Segment Start: SOURCE RECORDS

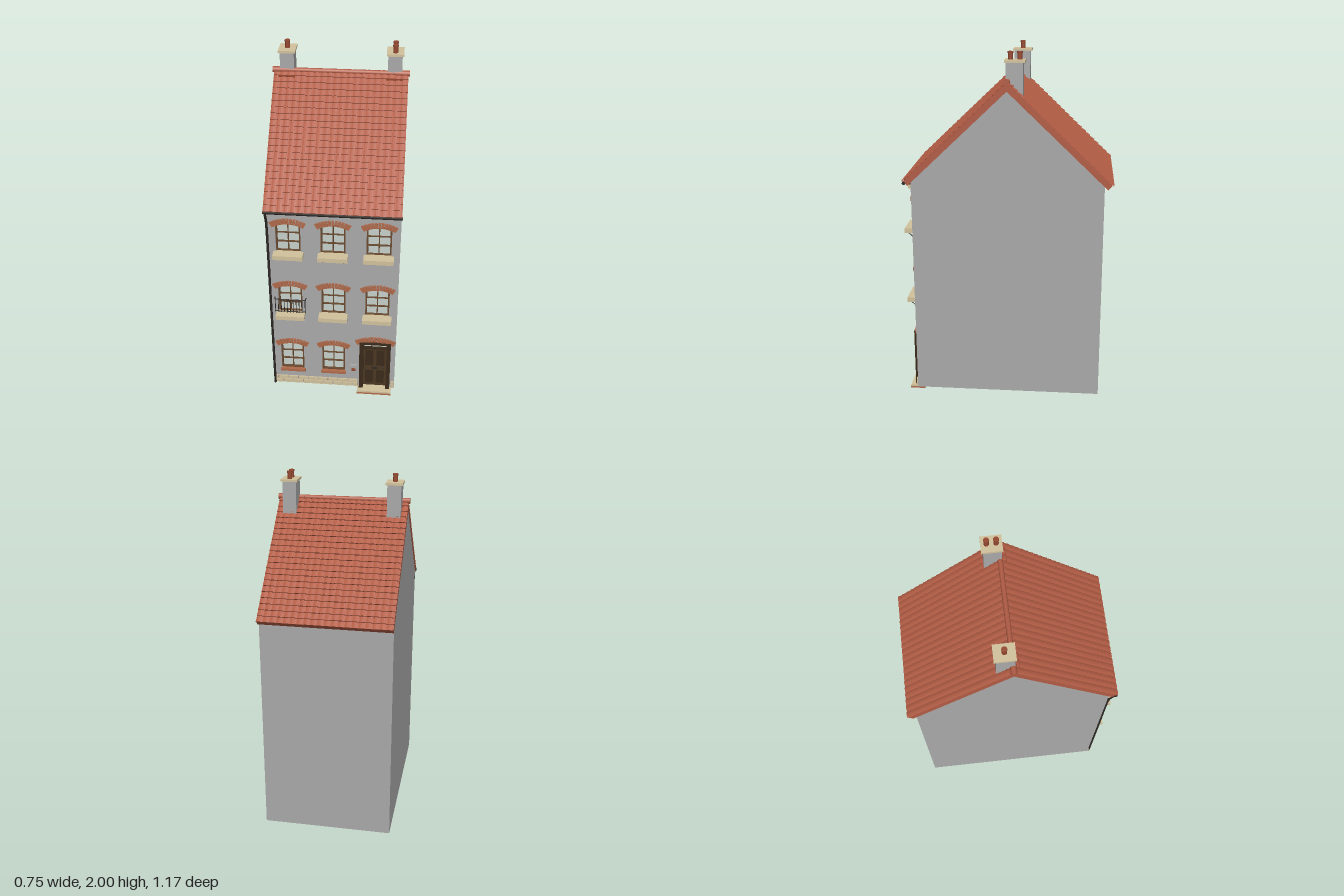
import * as THREE from 'three';

const mat = (name, color, double) => {
  const m = new THREE.MeshStandardMaterial({ color });
  m.name = name;
  if (double) m.side = THREE.DoubleSide;
  return m;
};

export function createModel() {
  const wall = mat('grey render', 0xa9a9a9);
  const roofRed = mat('roof tile red', 0xb15c44, true);
  const brick = mat('brick', 0xb06a4a);
  const stone = mat('cream stone', 0xd2c29c);
  const frameBrown = mat('window frame brown', 0x6a4a30);
  const doorBrown = mat('door brown', 0x4c3822);
  const darkWood = mat('dark wood', 0x3a2a1a);
  const glass = mat('pale glass', 0xc6d0ca, true);
  const iron = mat('iron', 0x2c2824);
  const clay = mat('clay pot', 0x94482f);

  const house = new THREE.Group();
  house.name = 'townHouse';
  const add = (parent, name, geo, material, x = 0, y = 0, z = 0) => {
    const m = new THREE.Mesh(geo, material);
    m.name = name;
    m.position.set(x, y, z);
    parent.add(m);
    return m;
  };
  const box = (parent, name, material, w, h, d, x, y, z) =>
    add(parent, name, new THREE.BoxGeometry(w, h, d), material, x, y, z);
  const group = (name, parent = house) => {
    const g = new THREE.Group();
    g.name = name;
    parent.add(g);
    return g;
  };
  const rod = (parent, name, material, a, b, r) => {
    const p = new THREE.Vector3(...a), q = new THREE.Vector3(...b);
    const m = add(parent, name, new THREE.CylinderGeometry(r, r, p.distanceTo(q), 6), material);
    m.position.copy(p).lerp(q, 0.5);
    m.quaternion.setFromUnitVectors(new THREE.Vector3(0, 1, 0), q.sub(p).normalize());
    return m;
  };
  // Opening outline with a shallow arched head
  const arched = (path, x, hw, bottom, top, R) => {
    const a = Math.asin(hw / R);
    path.moveTo(x - hw, bottom);
    path.lineTo(x + hw, bottom);
    path.absarc(x, top - R, R, Math.PI / 2 - a, Math.PI / 2 + a, false);
    path.closePath();
    return path;
  };
  const extrude = (shape, depth) =>
    new THREE.ExtrudeGeometry(shape, { depth, bevelEnabled: false, curveSegments: 8 });

  const HX = 0.365, HZ = 0.535, EAVE = 1.298, BASE = 0.02, T = 0.035;
  const columns = [-0.245, 0, 0.25];
  const rows = [[0.135, 0.34], [0.575, 0.768], [1.0, 1.188]];
  const HW = 0.068, R = 0.16;
  const DOOR = { x: 0.245, hw: 0.084, top: 0.382, R: 0.22 };

  // Front wall with openings
  const front = new THREE.Shape();
  front.moveTo(-HX, BASE);
  front.lineTo(HX, BASE);
  front.lineTo(HX, EAVE);
  front.lineTo(-HX, EAVE);
  const openings = [];
  rows.forEach(([b, t], r) => columns.forEach((x, c) => {
    if (r > 0 || c < 2) openings.push({ x, b, t, r, c });
  }));
  openings.forEach(o => front.holes.push(arched(new THREE.Path(), o.x, HW, o.b, o.t, R)));
  front.holes.push(arched(new THREE.Path(), DOOR.x, DOOR.hw, 0.022, DOOR.top, DOOR.R));
  add(house, 'frontWall', extrude(front, T), wall, 0, 0, HZ - T);

  // Back wall, gables and the closed front room
  box(house, 'backWall', wall, 2 * HX, EAVE - BASE, T, 0, (EAVE + BASE) / 2, -HZ + T / 2);
  const gz = HZ - 0.0005;
  const gable = new THREE.Shape();
  gable.moveTo(-gz, BASE);
  gable.lineTo(gz, BASE);
  gable.lineTo(gz, EAVE);
  gable.lineTo(0, 1.81);
  gable.lineTo(-gz, EAVE);
  const gableGeo = extrude(gable, T).rotateY(Math.PI / 2);
  add(house, 'leftGable', gableGeo, wall, HX - T);
  add(house, 'rightGable', gableGeo, wall, -HX);
  box(house, 'roomFloor', stone, 2 * (HX - T), 0.008, 0.3, 0, 0.025, 0.35);
  box(house, 'roomPartition', stone, 2 * (HX - T), 1.27, 0.01, 0, 0.66, 0.2);

  // Roof slopes: slab with stepped, rippled tile courses
  const RIDGE = 1.843, L = 0.803, COURSES = 22, TILES = 20;
  const pitch = L / COURSES, angle = Math.atan(0.957);
  const tileGeo = () => {
    const g = new THREE.PlaneGeometry(0.734, L, TILES * 4, COURSES * 2).rotateX(-Math.PI / 2);
    const p = g.attributes.position, across = TILES * 4 + 1;
    for (let i = 0; i < p.count; i++) {
      const j = Math.floor(i / across), k = i % across;
      const ripple = 0.0035 * Math.sin((k % 4) * Math.PI / 4);
      p.setY(i, ripple + (j % 2 ? 0.007 : 0));
      p.setZ(i, Math.ceil(j / 2) * pitch);
    }
    const flat = g.toNonIndexed();
    flat.computeVertexNormals();
    return flat;
  };
  const tiles = tileGeo();
  for (const s of [0, 1]) {
    const side = group(s ? 'backRoof' : 'frontRoof');
    side.rotation.y = s * Math.PI;
    const slope = group('slope', side);
    slope.position.y = RIDGE;
    slope.rotation.x = angle;
    add(slope, 'roofTiles', tiles, roofRed);
    box(slope, 'roofSlab', roofRed, 0.734, 0.033, L - 0.005, 0, -0.0175, L / 2 - 0.002);
  }
  const ridge = group('ridgeTiles');
  for (let i = 0; i < 10; i++) {
    const r = i === 0 || i === 9 ? 0.017 : 0.014;
    add(ridge, 'ridgeTile', new THREE.CylinderGeometry(r, r * 0.93, 0.075, 10).rotateZ(Math.PI / 2),
      roofRed, -0.3375 + i * 0.075, RIDGE, 0);
  }

  // Chimneys
  for (const [x, pots] of [[-0.295, [-0.04]], [0.293, [-0.065, -0.015]]]) {
    const ch = group('chimney');
    box(ch, 'chimneyStack', wall, 0.077, 0.21, 0.095, x, 1.84, -0.038);
    box(ch, 'chimneyFlashing', clay, 0.092, 0.014, 0.07, x, 1.818, 0);
    box(ch, 'chimneyCap', stone, 0.094, 0.013, 0.112, x, 1.95, -0.04);
    pots.forEach(z => {
      add(ch, 'chimneyPot', new THREE.CylinderGeometry(0.012, 0.014, 0.045, 12), clay, x, 1.9755, z);
      add(ch, 'potRim', new THREE.CylinderGeometry(0.015, 0.015, 0.01, 12), clay, x, 1.995, z);
    });
  }

  // Brick arch of wedge-like blocks
  const brickArch = (parent, x, top, radius, half, n, len) => {
    const a = Math.asin(half / radius);
    for (let i = 0; i < n; i++) {
      const t = -a + (2 * a * (i + 0.5)) / n, d = radius + len / 2;
      const b = box(parent, 'archBrick', brick, (2 * a * radius) / n - 0.001, len, 0.02,
        x + Math.sin(t) * d, top - radius + Math.cos(t) * d, HZ - 0.002);
      b.rotation.z = -t;
    }
  };

  // Windows
  for (const { x, b, t, r } of openings) {
    const w = group('window');
    add(w, 'windowGlass', new THREE.ShapeGeometry(arched(new THREE.Shape(), x, HW, b, t, R)), glass, 0, 0, 0.514);
    const f = arched(new THREE.Shape(), x, HW, b, t, R);
    f.holes.push(arched(new THREE.Path(), x, HW - 0.009, b + 0.009, t - 0.009, R));
    add(w, 'windowFrame', extrude(f, 0.013), frameBrown, 0, 0, 0.515);
    const h = t - b;
    box(w, 'glazingBar', frameBrown, 0.006, h - 0.01, 0.008, x, b + h / 2, 0.519);
    for (const k of [0.34, 0.65])
      box(w, 'glazingBar', frameBrown, 2 * HW - 0.01, k > 0.5 ? 0.005 : 0.007, 0.008, x, b + h * k, 0.519);
    brickArch(w, x, t, R, 0.084, 11, 0.033);
    if (r === 0) {
      box(w, 'brickSill', brick, 0.15, 0.017, 0.025, x, b - 0.007, HZ);
    } else {
      box(w, 'stoneSill', stone, 0.165, 0.027, 0.06, x, b - 0.008, 0.556);
      for (const s of [-1, 1])
        rod(w, 'sillBracket', iron, [x + s * 0.057, b - 0.022, 0.575], [x + s * 0.057, b - 0.057, 0.536], 0.003);
    }
  }

  // Balcony railing
  const rail = group('balconyRailing');
  for (const y of [0.595, 0.68]) rod(rail, 'rail', iron, [-0.333, y, 0.555], [-0.157, y, 0.555], 0.003);
  for (let i = 0; i < 11; i++) {
    const x = -0.33 + i * 0.017;
    rod(rail, 'railBar', iron, [x, 0.588, 0.555], [x, 0.68, 0.555], 0.0022);
  }
  for (const x of [-0.333, -0.157]) rod(rail, 'railEnd', iron, [x, 0.68, 0.555], [x, 0.68, 0.534], 0.003);

  // Door
  const door = group('door');
  const { x: dx } = DOOR;
  box(door, 'doorLeaf', doorBrown, 0.15, 0.315, 0.012, dx, 0.178, 0.518);
  for (const s of [-1, 1]) {
    box(door, 'doorPost', darkWood, 0.024, 0.35, 0.05, dx + s * 0.08, 0.195, 0.528);
    for (const [y, h] of [[0.095, 0.1], [0.245, 0.12]])
      box(door, 'doorPanel', darkWood, 0.048, h, 0.006, dx + s * 0.033, y, 0.524);
  }
  box(door, 'doorHead', darkWood, 0.175, 0.014, 0.02, dx, 0.328, 0.525);
  box(door, 'doorTopBeam', darkWood, 0.184, 0.014, 0.035, dx, 0.371, 0.53);
  box(door, 'letterSlot', iron, 0.035, 0.01, 0.006, dx, 0.165, 0.527);
  add(door, 'doorKnob', new THREE.SphereGeometry(0.006, 10, 8), iron, dx + 0.05, 0.175, 0.53);
  for (const i of [-1, 0, 1]) box(door, 'transomPane', glass, 0.042, 0.03, 0.008, dx + i * 0.046, 0.35, 0.52);
  box(door, 'transomBack', darkWood, 0.15, 0.05, 0.006, dx, 0.355, 0.514);
  brickArch(door, dx, DOOR.top, DOOR.R, 0.105, 13, 0.034);
  box(door, 'stepBase', brick, 0.205, 0.01, 0.085, dx, 0.005, 0.54);
  box(door, 'doorStep', stone, 0.205, 0.012, 0.08, dx, 0.016, 0.54);

  // Letter box beside the door
  box(house, 'letterBox', wall, 0.04, 0.055, 0.015, 0.12, 0.168, 0.541);
  box(house, 'letterBoxPlate', clay, 0.026, 0.02, 0.004, 0.12, 0.163, 0.55);

  // Stone plinth in two staggered courses
  const plinth = group('plinth');
  const block = (x0, x1, y) => x1 - x0 > 0.006 &&
    box(plinth, 'plinthStone', stone, x1 - x0 - 0.004, 0.024, 0.014, (x0 + x1) / 2, y, HZ + 0.001);
  for (const r of [0, 1]) {
    const y = 0.034 + r * 0.028;
    for (let x = -HX - r * 0.03; x < 0.14; x += 0.06) block(Math.max(x, -HX), Math.min(x + 0.06, 0.145), y);
    block(0.343, HX, y);
  }

  // Cornice, gutter and downpipe
  box(house, 'cornice', stone, 2 * HX, 0.022, 0.016, 0, 1.262, HZ + 0.006);
  box(house, 'corniceBoard', darkWood, 2 * HX, 0.012, 0.03, 0, 1.28, HZ + 0.012);
  rod(house, 'gutter', iron, [-0.37, 1.28, 0.574], [0.37, 1.28, 0.574], 0.01);
  const pipePath = new THREE.CatmullRomCurve3([
    [0, 1.275, 0.574], [0, 1.25, 0.568], [0, 1.21, 0.55], [0, 1.17, 0.545], [0, 0.6, 0.545], [0, 0.02, 0.545],
  ].map(([x, y, z]) => new THREE.Vector3(x - 0.357, y, z)), false, 'centripetal');
  add(house, 'downpipe', new THREE.TubeGeometry(pipePath, 60, 0.007, 8), iron);

  return house;
}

Segment End: SOURCE RECORDS

THE PROBLEM – Since only a count is wanted, give the number of lines in the listing that contain the word "lineTo".

SOLUTION TO THIS TASK – 8